[[ Recorded information, beginning ]]

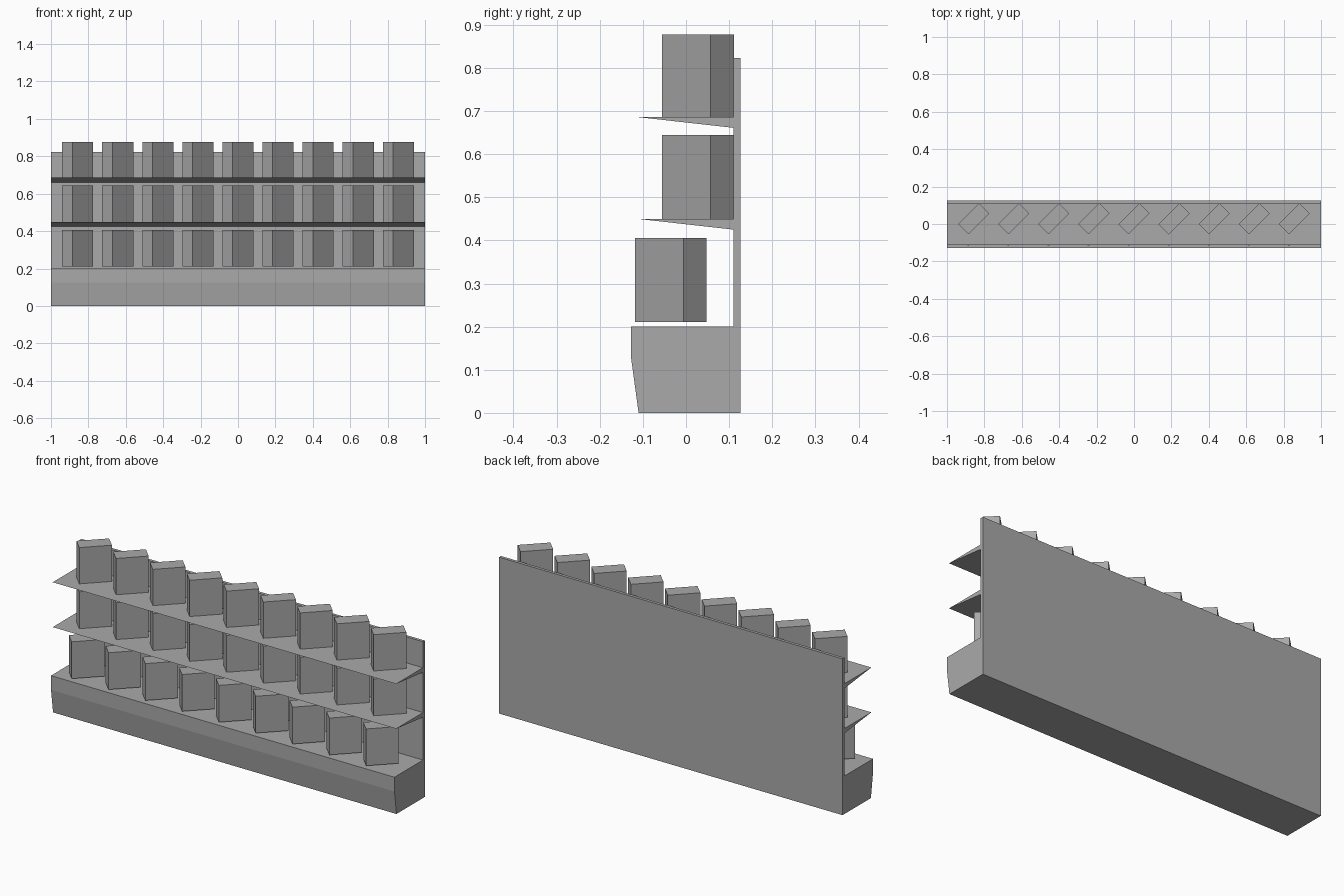
import bpy
import math

if "Cube" in bpy.data.objects:
    bpy.data.objects.remove(bpy.data.objects["Cube"], do_unlink=True)

# One grey material for the whole unit
GREY = (0.4, 0.4, 0.4, 1.0)
grey = bpy.data.materials.new("plain grey")
grey.use_nodes = True
grey.diffuse_color = GREY
grey.node_tree.nodes["Principled BSDF"].inputs["Base Color"].default_value = GREY


def add_object(name, verts, faces):
    mesh = bpy.data.meshes.new(name)
    mesh.from_pydata(verts, [], faces)
    mesh.materials.append(grey)
    obj = bpy.data.objects.new(name, mesh)
    bpy.context.collection.objects.link(obj)
    return obj


def extrude_along_x(name, profile, half_length=1.0):
    """Sweep a (y, z) profile, counter-clockwise seen from +x, along x."""
    n = len(profile)
    verts = [(x, y, z) for x in (-half_length, half_length) for y, z in profile]
    faces = [tuple(reversed(range(n))), tuple(range(n, 2 * n))]
    faces += [(i, (i + 1) % n, (i + 1) % n + n, i + n) for i in range(n)]
    return add_object(name, verts, faces)


def add_box(name, centre, size, angle):
    verts = [(x * size[0] / 2, y * size[1] / 2, z * size[2])
             for z in (0, 1) for x, y in ((-1, -1), (1, -1), (1, 1), (-1, 1))]
    faces = [(3, 2, 1, 0), (4, 5, 6, 7)]
    faces += [(i, (i + 1) % 4, (i + 1) % 4 + 4, i + 4) for i in range(4)]
    obj = add_object(name, verts, faces)
    obj.location = centre
    obj.rotation_euler.z = angle
    return obj


# Plinth with undercut front and the tall back panel, in one profile
extrude_along_x("base_and_back_panel", [
    (-0.11, 0), (0.126, 0), (0.126, 0.823), (0.11, 0.823),
    (0.11, 0.2), (-0.127, 0.2), (-0.127, 0.125)])

# Wedge shelves, thin at the front edge
for name, top in (("lower_shelf", 0.45), ("upper_shelf", 0.686)):
    extrude_along_x(name, [(-0.113, top), (0.11, top - 0.025), (0.11, top)])

# Three rows of boxes, each turned diagonally
COUNT, SPACING = 9, 0.2143
ROWS = (("bottom", -0.035, 0.211), ("middle", 0.028, 0.45), ("top", 0.028, 0.683))
for row, y, z in ROWS:
    for i in range(COUNT):
        x = (i - (COUNT - 1) / 2) * SPACING
        add_box(f"{row}_row_box_{i + 1}", (x, y, z),
                (0.158, 0.077, 0.194), math.radians(45))
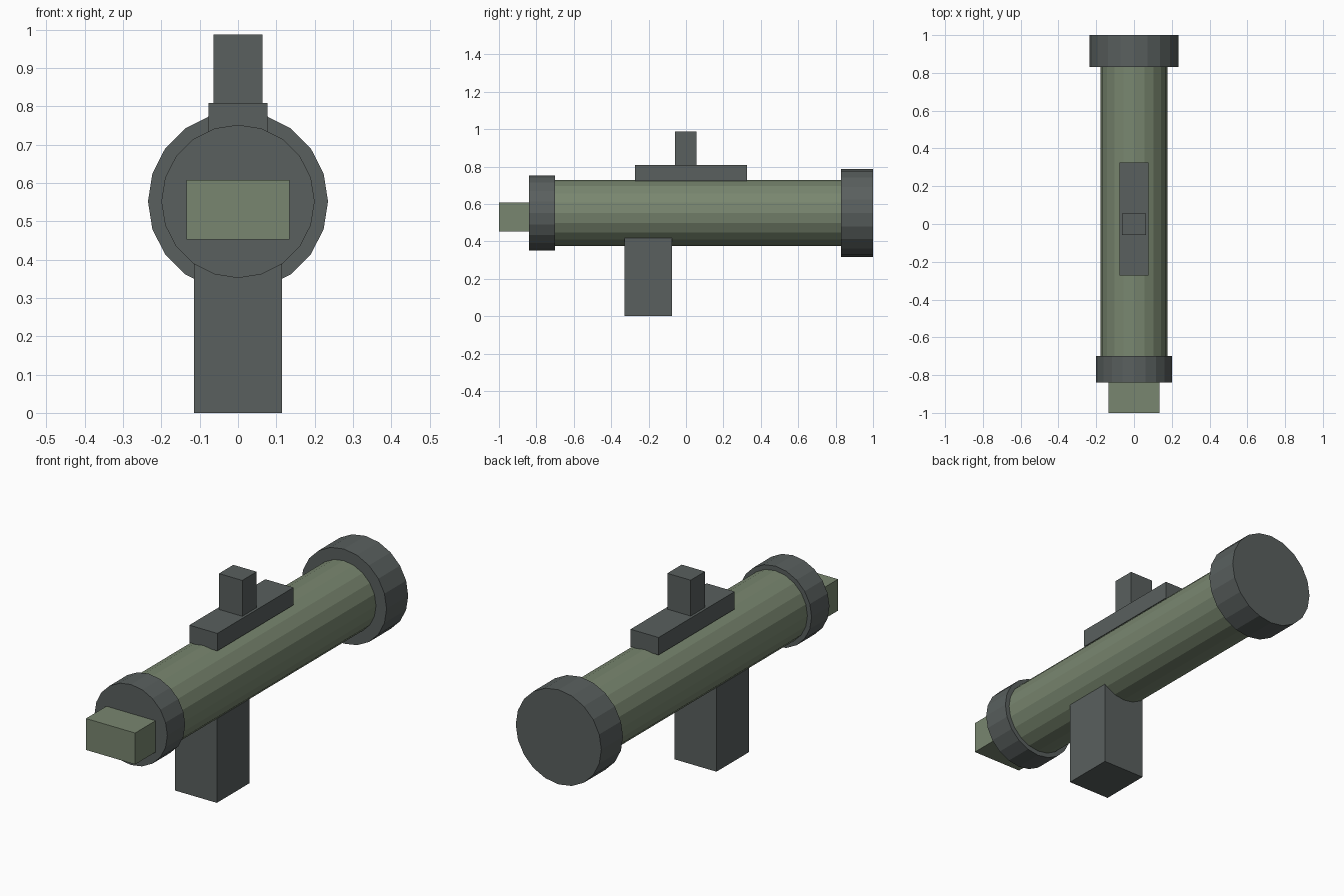
import bpy
from math import pi

cube = bpy.data.objects.get("Cube")
if cube:
    bpy.data.objects.remove(cube, do_unlink=True)

AXIS_Z = 0.552
SIDES = 20


def material(name, colour):
    mat = bpy.data.materials.new(name)
    mat.use_nodes = True
    mat.diffuse_color = colour
    mat.node_tree.nodes["Principled BSDF"].inputs["Base Color"].default_value = colour
    return mat


olive = material("olive green", (0.19, 0.24, 0.16, 1))
grey = material("dark grey", (0.10, 0.115, 0.112, 1))


def finish(name, mat):
    obj = bpy.context.object
    obj.name = name
    obj.data.materials.append(mat)
    bpy.ops.object.transform_apply(location=False, rotation=True, scale=True)


def box(name, half_width, y0, y1, z0, z1, mat):
    bpy.ops.mesh.primitive_cube_add(size=1, location=(0, (y0 + y1) / 2, (z0 + z1) / 2))
    bpy.context.object.scale = (2 * half_width, y1 - y0, z1 - z0)
    finish(name, mat)


def barrel(name, radius, y0, y1, mat):
    bpy.ops.mesh.primitive_cylinder_add(
        vertices=SIDES, radius=radius, depth=y1 - y0,
        location=(0, (y0 + y1) / 2, AXIS_Z), rotation=(pi / 2, 0, 0))
    finish(name, mat)


# Main tube and its end collars
barrel("tube", 0.177, -0.77, 0.9, olive)
barrel("front_collar", 0.2, -0.84, -0.70, grey)
barrel("rear_collar", 0.235, 0.83, 1.0, grey)

# Block protruding from the front
box("front_block", 0.135, -1.0, -0.80, 0.452, 0.608, olive)

# Handle below, sight above
box("grip", 0.115, -0.33, -0.075, 0.0, 0.418, grey)
box("sight_base", 0.077, -0.272, 0.325, 0.722, 0.809, grey)
box("sight_post", 0.064, -0.058, 0.055, 0.79, 0.987, grey)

[[ Recorded information, end ]]

* What is required: Write out word for word the lines of the listing above from the line with "# Plinth with" to the line with "bpy.ops.mesh.primitive_cube_add(size=1, location=(0, (y0", taking in both of those lines but no pictures.

* Answer to the exercise:
# Plinth with undercut front and the tall back panel, in one profile
extrude_along_x("base_and_back_panel", [
    (-0.11, 0), (0.126, 0), (0.126, 0.823), (0.11, 0.823),
    (0.11, 0.2), (-0.127, 0.2), (-0.127, 0.125)])

# Wedge shelves, thin at the front edge
for name, top in (("lower_shelf", 0.45), ("upper_shelf", 0.686)):
    extrude_along_x(name, [(-0.113, top), (0.11, top - 0.025), (0.11, top)])

# Three rows of boxes, each turned diagonally
COUNT, SPACING = 9, 0.2143
ROWS = (("bottom", -0.035, 0.211), ("middle", 0.028, 0.45), ("top", 0.028, 0.683))
for row, y, z in ROWS:
    for i in range(COUNT):
        x = (i - (COUNT - 1) / 2) * SPACING
        add_box(f"{row}_row_box_{i + 1}", (x, y, z),
                (0.158, 0.077, 0.194), math.radians(45))
import bpy
from math import pi

cube = bpy.data.objects.get("Cube")
if cube:
    bpy.data.objects.remove(cube, do_unlink=True)

AXIS_Z = 0.552
SIDES = 20


def material(name, colour):
    mat = bpy.data.materials.new(name)
    mat.use_nodes = True
    mat.diffuse_color = colour
    mat.node_tree.nodes["Principled BSDF"].inputs["Base Color"].default_value = colour
    return mat


olive = material("olive green", (0.19, 0.24, 0.16, 1))
grey = material("dark grey", (0.10, 0.115, 0.112, 1))


def finish(name, mat):
    obj = bpy.context.object
    obj.name = name
    obj.data.materials.append(mat)
    bpy.ops.object.transform_apply(location=False, rotation=True, scale=True)


def box(name, half_width, y0, y1, z0, z1, mat):
    bpy.ops.mesh.primitive_cube_add(size=1, location=(0, (y0 + y1) / 2, (z0 + z1) / 2))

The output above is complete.